Of all the real-world disciplines that could be used as a guide to web design and development, the practice of architecture is perhaps the best comparison.
Like web developers, every architect is faced with three demands when designing a structure. These demands are often contradictory, and balancing them is part of the art of great design in any practical field. The primary considerations are:
- The look of the work. How does the building appear from different aspects? Is its profile, texture, use of shadow and light pleasing to the eye?
- How will the building be constructed? What materials will be used? Will it stay up? Can it easily be expanded and modified later?
- Does it fulfill the basic function required? (i.e. to house people in relative comfort, keeping the elements at bay).
Everyone who builds things, from architects with fees of millions of dollars to the person living under a bridge with a plastic sheet, has the same basic concerns.
For a website these demands are expressed the same way: does the site look good? (Is it proportional, does it use colours and fonts well?). Is the site constructed in a way that makes sense? (Is the code valid and commented? Does it use semantic markup?) And can the customer / reader do what they need to do on the site quickly and easily? (Find information, add content, order a book – whatever the goal(s) of the website are).
These demands are limited by three factors: time, money, and quality: the familiar “good, fast, or cheap: pick any two” project triangle.
Finally, there are three people in the process, again with competing goals: the contractor/designer, the client, and the customer. The contractor – the architect, in this case – is the designer; the client is likely to be a property developer, and the customer buys the completed house. Both the customer and client are interested in getting the highest quality possible at the lowest cost, but long-term satisfaction and use rests with the customer, no-one else. The designer, on the other hand, wants to fulfill the needs of both the client and the customer, charge a fair amount, and create something he can take pride in.
The primary goal of both the designer and client is to produce something that the end-user wants and can use. To this end, it is very important to divorce your ego from the design process. You are designing what the customer can use, not what “looks cool” (it is possible for a design to be both “cool” and usable, but successful examples are rare).

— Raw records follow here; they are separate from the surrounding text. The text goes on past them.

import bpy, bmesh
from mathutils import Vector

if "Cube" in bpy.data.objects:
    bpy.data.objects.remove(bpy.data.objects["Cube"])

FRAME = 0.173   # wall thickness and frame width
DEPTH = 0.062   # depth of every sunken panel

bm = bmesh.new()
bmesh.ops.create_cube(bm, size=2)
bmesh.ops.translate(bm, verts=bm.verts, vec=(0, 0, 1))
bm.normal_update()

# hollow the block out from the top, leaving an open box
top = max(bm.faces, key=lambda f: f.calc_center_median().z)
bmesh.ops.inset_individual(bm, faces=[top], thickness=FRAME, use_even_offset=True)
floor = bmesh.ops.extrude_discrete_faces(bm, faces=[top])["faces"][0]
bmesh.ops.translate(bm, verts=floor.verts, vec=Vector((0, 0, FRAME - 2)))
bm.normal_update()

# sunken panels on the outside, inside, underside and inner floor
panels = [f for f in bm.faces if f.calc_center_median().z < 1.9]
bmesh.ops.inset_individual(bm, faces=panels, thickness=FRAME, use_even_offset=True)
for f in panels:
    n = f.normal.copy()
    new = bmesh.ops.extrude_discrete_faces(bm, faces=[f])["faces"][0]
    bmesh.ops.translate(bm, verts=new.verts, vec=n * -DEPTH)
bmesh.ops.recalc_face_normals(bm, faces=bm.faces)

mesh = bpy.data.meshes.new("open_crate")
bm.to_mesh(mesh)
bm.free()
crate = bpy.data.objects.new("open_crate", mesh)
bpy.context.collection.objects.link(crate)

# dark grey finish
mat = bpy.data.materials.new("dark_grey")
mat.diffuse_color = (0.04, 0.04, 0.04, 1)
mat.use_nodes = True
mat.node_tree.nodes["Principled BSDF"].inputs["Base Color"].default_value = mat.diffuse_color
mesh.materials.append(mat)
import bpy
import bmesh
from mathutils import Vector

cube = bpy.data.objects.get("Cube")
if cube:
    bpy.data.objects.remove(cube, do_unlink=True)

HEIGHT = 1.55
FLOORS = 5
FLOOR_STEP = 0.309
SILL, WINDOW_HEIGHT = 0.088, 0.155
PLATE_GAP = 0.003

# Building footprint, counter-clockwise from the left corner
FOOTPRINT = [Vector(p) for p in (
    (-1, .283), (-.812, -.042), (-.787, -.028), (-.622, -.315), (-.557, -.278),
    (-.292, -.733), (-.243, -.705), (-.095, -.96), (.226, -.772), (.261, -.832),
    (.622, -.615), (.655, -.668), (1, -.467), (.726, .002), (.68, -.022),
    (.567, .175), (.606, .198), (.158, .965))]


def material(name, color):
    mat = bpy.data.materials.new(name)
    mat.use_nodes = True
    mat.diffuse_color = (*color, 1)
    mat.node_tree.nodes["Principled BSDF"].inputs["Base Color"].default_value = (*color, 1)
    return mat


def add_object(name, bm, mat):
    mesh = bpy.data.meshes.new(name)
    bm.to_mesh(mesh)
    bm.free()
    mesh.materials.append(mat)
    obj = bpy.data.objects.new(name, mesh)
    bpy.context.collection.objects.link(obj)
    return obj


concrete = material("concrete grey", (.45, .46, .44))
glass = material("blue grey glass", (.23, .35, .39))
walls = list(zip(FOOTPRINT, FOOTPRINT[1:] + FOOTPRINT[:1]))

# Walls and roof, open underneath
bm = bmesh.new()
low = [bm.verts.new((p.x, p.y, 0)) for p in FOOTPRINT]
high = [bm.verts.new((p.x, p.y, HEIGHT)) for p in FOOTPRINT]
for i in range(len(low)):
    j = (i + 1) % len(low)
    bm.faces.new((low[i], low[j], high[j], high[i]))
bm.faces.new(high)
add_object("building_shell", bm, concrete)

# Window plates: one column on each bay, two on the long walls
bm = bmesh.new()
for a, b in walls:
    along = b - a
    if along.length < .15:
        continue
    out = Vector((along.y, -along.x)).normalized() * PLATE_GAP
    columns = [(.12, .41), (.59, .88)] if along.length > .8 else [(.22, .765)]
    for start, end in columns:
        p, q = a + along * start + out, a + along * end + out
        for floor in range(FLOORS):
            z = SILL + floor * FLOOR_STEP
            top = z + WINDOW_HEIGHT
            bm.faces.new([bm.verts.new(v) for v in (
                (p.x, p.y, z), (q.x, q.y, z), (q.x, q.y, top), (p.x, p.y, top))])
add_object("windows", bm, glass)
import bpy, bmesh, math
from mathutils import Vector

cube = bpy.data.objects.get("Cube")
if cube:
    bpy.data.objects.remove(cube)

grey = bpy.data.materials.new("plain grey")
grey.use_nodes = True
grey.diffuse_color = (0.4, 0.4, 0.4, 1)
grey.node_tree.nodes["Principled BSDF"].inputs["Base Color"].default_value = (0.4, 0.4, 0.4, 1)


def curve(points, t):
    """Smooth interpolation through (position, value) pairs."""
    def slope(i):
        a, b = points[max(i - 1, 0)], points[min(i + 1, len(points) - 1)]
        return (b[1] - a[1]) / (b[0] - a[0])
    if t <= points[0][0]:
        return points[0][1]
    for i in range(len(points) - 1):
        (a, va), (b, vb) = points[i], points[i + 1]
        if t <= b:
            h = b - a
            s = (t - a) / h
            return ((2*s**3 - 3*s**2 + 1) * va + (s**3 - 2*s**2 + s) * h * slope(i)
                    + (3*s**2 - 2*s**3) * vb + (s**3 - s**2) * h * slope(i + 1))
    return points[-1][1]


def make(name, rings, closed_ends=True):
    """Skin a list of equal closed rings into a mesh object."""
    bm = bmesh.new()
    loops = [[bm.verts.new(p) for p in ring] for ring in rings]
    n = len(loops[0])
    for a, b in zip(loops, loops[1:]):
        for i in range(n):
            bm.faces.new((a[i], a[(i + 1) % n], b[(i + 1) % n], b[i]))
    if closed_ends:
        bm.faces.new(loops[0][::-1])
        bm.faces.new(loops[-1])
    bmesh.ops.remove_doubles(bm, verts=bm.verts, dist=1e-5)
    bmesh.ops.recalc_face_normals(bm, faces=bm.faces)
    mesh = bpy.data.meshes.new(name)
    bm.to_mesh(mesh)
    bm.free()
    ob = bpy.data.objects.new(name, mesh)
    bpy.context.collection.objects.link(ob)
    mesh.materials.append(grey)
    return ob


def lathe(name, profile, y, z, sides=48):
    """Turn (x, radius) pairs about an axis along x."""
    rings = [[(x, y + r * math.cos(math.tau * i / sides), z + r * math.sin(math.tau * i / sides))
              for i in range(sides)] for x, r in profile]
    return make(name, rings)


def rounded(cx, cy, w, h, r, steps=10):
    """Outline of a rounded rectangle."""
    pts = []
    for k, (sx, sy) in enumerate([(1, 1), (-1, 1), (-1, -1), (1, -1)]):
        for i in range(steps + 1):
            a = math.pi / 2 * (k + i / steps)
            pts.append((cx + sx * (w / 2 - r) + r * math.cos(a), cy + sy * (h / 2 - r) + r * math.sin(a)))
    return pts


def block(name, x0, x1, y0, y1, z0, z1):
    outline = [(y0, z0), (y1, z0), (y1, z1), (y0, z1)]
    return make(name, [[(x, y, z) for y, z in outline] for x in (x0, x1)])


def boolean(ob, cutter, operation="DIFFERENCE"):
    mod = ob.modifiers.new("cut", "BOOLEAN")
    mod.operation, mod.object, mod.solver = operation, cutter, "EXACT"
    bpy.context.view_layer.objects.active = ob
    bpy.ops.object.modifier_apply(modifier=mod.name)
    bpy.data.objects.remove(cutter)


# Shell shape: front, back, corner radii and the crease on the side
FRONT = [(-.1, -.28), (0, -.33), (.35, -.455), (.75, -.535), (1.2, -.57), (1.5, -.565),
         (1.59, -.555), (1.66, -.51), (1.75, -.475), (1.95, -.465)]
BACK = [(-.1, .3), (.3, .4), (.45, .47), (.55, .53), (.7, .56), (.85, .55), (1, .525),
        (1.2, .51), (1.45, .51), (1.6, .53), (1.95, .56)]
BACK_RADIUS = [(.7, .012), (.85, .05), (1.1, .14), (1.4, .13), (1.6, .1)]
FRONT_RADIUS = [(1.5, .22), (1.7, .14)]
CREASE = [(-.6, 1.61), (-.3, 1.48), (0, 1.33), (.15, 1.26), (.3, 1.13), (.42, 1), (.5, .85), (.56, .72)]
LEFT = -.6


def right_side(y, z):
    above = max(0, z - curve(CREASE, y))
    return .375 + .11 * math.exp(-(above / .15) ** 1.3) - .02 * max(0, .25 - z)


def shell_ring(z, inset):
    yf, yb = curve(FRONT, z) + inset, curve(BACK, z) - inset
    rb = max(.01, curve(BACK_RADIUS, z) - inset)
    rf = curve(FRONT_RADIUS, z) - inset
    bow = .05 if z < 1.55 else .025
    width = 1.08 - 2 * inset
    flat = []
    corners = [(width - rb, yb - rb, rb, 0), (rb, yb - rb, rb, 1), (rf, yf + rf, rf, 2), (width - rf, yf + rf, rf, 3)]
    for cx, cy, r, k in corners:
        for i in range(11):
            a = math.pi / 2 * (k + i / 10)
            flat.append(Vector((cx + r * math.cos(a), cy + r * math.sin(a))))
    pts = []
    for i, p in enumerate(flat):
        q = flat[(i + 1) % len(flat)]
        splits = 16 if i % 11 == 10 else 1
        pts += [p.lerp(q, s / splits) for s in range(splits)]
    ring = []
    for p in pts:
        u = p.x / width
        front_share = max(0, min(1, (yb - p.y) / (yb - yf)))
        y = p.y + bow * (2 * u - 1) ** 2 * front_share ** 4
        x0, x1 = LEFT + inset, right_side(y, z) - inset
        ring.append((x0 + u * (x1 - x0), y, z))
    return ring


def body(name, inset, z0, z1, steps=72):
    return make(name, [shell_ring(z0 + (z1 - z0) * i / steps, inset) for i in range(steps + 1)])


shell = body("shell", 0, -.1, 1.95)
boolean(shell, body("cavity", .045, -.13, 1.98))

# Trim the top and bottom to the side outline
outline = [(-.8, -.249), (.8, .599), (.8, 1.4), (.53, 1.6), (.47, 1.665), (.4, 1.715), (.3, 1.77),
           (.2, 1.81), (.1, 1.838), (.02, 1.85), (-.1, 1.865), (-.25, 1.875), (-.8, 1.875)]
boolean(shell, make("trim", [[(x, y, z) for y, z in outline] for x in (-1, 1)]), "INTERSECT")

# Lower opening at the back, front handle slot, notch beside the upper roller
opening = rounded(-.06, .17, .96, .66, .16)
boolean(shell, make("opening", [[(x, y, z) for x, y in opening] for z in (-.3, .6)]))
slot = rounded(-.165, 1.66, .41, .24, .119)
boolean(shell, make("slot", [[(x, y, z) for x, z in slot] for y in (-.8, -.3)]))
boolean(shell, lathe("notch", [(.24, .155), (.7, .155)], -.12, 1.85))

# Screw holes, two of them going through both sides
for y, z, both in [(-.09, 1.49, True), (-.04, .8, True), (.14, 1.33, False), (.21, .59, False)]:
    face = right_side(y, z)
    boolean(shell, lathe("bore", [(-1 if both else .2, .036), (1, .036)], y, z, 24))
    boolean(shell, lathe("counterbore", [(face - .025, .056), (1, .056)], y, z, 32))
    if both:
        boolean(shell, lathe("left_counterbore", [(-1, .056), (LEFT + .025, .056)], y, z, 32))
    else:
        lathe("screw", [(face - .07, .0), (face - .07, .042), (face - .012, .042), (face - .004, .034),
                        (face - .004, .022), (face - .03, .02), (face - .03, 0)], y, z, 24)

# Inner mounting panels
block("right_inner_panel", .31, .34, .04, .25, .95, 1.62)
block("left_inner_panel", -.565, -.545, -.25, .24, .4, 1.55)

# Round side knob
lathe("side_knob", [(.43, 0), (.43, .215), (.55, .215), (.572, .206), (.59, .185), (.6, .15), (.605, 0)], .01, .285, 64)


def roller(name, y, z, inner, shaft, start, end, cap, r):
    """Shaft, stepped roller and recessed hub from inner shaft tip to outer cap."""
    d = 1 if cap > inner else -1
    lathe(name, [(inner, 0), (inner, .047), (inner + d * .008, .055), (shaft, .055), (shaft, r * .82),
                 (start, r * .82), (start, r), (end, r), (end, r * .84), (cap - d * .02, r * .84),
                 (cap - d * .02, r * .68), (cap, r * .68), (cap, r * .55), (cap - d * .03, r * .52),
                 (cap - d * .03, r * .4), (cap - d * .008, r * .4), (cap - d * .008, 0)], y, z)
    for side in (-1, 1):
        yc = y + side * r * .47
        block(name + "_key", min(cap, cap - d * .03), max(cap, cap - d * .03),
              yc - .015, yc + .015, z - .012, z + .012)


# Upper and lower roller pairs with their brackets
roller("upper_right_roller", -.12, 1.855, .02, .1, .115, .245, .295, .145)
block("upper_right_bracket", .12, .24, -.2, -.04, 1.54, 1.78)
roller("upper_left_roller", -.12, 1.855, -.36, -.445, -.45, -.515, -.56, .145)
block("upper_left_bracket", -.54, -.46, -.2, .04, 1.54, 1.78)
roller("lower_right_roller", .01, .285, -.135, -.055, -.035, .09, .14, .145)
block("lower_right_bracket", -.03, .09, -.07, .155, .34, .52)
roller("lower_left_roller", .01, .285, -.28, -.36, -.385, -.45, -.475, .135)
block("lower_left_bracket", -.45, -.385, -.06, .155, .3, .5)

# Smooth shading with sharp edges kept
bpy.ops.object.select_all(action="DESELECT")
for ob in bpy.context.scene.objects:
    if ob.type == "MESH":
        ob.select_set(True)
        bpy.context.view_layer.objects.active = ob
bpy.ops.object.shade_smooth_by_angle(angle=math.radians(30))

Be aware that no-one in this relationship may be able to express their desires for what they want to website to be: customers tend to be fickle and reactionary, clients simultaneously over-ambitious and parsimonious, and designers driven by ego.